:: Entries supplied

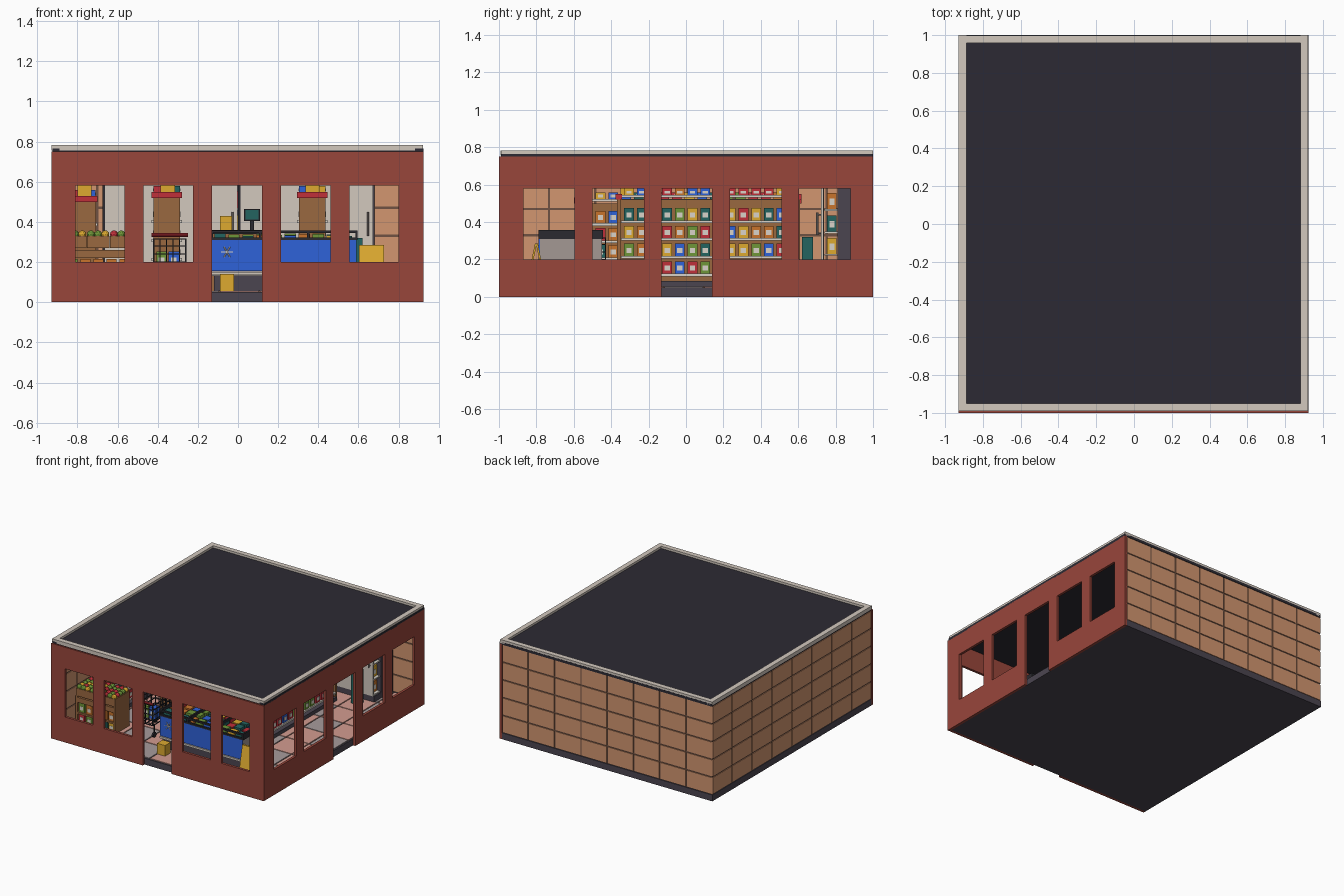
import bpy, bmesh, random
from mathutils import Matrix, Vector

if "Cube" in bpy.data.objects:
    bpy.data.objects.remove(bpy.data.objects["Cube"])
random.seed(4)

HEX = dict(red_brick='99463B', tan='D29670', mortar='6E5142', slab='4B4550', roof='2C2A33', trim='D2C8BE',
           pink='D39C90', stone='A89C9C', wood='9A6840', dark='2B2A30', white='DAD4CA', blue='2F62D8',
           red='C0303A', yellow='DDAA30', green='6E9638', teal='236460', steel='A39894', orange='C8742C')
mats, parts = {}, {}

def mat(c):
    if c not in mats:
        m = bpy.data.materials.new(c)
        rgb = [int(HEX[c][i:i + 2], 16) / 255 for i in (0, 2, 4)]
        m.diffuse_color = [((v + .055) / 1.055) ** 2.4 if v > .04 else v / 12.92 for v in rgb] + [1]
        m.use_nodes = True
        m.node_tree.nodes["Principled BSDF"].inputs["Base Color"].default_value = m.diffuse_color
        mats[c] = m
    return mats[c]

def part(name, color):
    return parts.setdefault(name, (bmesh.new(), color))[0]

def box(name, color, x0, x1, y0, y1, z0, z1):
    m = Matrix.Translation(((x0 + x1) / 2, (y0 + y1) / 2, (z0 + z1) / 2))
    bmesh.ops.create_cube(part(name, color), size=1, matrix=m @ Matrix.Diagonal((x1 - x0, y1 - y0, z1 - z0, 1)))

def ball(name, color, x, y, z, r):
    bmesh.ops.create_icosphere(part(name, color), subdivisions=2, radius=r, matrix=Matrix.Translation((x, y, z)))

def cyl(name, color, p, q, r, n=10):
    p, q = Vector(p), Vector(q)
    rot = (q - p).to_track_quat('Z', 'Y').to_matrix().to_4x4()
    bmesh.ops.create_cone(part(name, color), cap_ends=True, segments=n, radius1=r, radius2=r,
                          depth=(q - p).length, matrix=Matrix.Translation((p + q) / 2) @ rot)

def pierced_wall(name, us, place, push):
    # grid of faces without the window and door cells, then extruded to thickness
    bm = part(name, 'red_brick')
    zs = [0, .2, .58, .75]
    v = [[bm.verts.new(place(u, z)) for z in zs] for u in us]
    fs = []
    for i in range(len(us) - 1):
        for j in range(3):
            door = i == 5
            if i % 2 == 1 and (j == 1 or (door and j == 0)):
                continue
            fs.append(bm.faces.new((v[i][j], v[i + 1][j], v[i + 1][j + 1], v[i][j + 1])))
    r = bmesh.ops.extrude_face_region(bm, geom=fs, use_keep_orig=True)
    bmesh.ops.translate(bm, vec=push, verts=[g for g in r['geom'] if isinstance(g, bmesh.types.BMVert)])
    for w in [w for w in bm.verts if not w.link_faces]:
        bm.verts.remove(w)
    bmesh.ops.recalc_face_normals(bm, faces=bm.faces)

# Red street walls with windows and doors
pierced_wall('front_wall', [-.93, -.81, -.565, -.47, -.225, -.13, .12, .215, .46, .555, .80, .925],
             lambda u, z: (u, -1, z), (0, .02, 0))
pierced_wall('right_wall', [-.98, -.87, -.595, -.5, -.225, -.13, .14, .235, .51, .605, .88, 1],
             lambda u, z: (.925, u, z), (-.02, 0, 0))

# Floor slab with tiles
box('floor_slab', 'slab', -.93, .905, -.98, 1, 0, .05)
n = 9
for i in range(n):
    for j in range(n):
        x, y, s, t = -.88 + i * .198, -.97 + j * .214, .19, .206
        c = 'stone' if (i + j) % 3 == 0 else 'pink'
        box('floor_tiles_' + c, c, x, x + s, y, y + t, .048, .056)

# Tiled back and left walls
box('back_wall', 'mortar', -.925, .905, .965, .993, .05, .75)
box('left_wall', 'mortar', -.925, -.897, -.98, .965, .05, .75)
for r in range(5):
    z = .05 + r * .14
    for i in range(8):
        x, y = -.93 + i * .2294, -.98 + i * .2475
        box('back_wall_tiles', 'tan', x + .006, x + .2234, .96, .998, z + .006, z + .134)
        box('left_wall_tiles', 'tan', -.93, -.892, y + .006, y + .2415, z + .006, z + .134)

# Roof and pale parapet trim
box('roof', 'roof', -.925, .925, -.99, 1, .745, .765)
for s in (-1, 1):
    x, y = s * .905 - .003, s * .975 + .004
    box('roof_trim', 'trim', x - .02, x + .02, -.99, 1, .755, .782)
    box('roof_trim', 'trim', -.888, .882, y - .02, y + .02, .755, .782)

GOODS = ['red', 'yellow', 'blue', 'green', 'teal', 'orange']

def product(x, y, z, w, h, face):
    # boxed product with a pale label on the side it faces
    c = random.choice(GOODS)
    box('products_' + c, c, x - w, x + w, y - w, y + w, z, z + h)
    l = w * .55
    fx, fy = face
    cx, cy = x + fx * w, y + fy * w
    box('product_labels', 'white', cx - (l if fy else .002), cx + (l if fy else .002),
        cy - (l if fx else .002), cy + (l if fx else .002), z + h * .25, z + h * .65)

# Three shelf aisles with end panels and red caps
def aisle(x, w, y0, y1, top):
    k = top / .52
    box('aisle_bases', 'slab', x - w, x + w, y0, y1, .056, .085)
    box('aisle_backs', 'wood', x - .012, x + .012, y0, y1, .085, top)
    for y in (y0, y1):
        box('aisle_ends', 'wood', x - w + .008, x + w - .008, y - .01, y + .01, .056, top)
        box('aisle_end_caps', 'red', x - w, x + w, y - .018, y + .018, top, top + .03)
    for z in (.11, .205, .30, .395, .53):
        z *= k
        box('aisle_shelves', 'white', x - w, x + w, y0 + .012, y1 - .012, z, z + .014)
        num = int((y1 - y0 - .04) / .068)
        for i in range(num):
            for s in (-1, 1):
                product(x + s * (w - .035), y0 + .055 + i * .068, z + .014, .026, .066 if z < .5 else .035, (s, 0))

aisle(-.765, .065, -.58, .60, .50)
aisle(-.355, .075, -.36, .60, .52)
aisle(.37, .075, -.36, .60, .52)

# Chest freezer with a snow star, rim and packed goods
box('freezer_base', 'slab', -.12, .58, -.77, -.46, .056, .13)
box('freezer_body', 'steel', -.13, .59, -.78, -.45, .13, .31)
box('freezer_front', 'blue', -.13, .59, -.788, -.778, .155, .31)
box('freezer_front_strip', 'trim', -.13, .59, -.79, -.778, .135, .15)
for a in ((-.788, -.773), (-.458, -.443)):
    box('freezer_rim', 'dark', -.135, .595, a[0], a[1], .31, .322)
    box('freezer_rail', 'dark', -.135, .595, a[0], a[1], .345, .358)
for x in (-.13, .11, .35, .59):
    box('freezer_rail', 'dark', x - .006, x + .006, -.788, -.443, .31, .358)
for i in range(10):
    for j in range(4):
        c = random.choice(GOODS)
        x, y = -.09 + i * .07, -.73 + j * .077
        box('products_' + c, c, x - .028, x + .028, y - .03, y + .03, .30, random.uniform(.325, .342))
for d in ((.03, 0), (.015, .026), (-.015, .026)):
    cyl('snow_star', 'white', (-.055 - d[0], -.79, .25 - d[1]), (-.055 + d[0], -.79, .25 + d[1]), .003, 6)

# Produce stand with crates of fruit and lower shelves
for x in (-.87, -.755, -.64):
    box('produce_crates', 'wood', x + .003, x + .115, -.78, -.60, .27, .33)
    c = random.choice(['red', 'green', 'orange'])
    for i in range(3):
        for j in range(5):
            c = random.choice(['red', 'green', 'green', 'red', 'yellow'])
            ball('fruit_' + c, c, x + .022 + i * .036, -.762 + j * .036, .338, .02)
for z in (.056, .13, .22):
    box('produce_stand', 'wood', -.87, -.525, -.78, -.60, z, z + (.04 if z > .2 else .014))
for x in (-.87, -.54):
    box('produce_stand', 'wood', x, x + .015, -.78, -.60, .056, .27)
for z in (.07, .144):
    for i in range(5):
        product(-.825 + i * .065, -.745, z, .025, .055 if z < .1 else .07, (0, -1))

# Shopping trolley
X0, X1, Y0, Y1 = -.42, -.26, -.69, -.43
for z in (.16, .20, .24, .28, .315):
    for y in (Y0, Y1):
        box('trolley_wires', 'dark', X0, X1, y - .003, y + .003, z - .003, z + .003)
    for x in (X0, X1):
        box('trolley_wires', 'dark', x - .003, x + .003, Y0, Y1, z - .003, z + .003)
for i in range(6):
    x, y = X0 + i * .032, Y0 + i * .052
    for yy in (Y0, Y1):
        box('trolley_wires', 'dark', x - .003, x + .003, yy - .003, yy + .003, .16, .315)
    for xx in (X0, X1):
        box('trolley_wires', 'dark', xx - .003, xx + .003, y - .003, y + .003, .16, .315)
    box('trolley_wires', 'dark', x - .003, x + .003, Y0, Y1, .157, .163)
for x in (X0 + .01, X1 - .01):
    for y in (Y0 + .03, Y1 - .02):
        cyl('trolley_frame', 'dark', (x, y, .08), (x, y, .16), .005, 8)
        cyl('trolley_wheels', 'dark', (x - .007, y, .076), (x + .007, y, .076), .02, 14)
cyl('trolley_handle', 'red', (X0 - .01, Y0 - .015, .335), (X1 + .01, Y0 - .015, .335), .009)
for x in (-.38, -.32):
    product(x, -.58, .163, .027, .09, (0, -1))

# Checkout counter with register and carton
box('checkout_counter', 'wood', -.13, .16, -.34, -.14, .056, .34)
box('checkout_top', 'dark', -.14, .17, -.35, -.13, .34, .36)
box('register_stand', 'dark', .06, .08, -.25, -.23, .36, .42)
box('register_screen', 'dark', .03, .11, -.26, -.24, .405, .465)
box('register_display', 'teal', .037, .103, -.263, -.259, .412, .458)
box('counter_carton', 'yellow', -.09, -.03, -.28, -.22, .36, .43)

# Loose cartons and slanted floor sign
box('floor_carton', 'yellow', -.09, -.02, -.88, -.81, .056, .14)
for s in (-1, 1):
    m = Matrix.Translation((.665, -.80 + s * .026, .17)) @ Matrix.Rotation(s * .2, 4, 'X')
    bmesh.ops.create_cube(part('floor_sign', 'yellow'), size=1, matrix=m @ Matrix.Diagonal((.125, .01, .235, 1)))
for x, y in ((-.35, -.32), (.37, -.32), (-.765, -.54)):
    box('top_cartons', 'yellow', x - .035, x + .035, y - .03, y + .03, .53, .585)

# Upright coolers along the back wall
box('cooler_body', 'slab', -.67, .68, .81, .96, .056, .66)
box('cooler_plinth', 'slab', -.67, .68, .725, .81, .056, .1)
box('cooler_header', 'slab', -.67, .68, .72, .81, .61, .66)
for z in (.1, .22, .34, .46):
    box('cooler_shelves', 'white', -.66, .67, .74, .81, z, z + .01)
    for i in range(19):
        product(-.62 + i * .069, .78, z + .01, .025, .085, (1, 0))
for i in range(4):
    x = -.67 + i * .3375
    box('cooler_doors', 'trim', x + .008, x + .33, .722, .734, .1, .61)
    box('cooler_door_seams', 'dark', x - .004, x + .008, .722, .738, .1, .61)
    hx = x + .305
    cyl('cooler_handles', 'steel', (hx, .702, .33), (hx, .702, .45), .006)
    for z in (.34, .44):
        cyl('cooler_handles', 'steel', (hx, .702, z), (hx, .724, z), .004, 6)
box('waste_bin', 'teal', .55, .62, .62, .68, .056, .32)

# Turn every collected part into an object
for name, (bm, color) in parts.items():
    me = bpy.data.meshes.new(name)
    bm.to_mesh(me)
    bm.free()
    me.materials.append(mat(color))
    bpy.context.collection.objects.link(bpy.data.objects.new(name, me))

::::

> Activity
In the entries above, find the line with "ball('fruit_' + c, c, x" and the line with "for y in (Y0 +", then set down exactly those two and every line between them, nothing else.

> Answer box
            ball('fruit_' + c, c, x + .022 + i * .036, -.762 + j * .036, .338, .02)
for z in (.056, .13, .22):
    box('produce_stand', 'wood', -.87, -.525, -.78, -.60, z, z + (.04 if z > .2 else .014))
for x in (-.87, -.54):
    box('produce_stand', 'wood', x, x + .015, -.78, -.60, .056, .27)
for z in (.07, .144):
    for i in range(5):
        product(-.825 + i * .065, -.745, z, .025, .055 if z < .1 else .07, (0, -1))

# Shopping trolley
X0, X1, Y0, Y1 = -.42, -.26, -.69, -.43
for z in (.16, .20, .24, .28, .315):
    for y in (Y0, Y1):
        box('trolley_wires', 'dark', X0, X1, y - .003, y + .003, z - .003, z + .003)
    for x in (X0, X1):
        box('trolley_wires', 'dark', x - .003, x + .003, Y0, Y1, z - .003, z + .003)
for i in range(6):
    x, y = X0 + i * .032, Y0 + i * .052
    for yy in (Y0, Y1):
        box('trolley_wires', 'dark', x - .003, x + .003, yy - .003, yy + .003, .16, .315)
    for xx in (X0, X1):
        box('trolley_wires', 'dark', xx - .003, xx + .003, y - .003, y + .003, .16, .315)
    box('trolley_wires', 'dark', x - .003, x + .003, Y0, Y1, .157, .163)
for x in (X0 + .01, X1 - .01):
    for y in (Y0 + .03, Y1 - .02):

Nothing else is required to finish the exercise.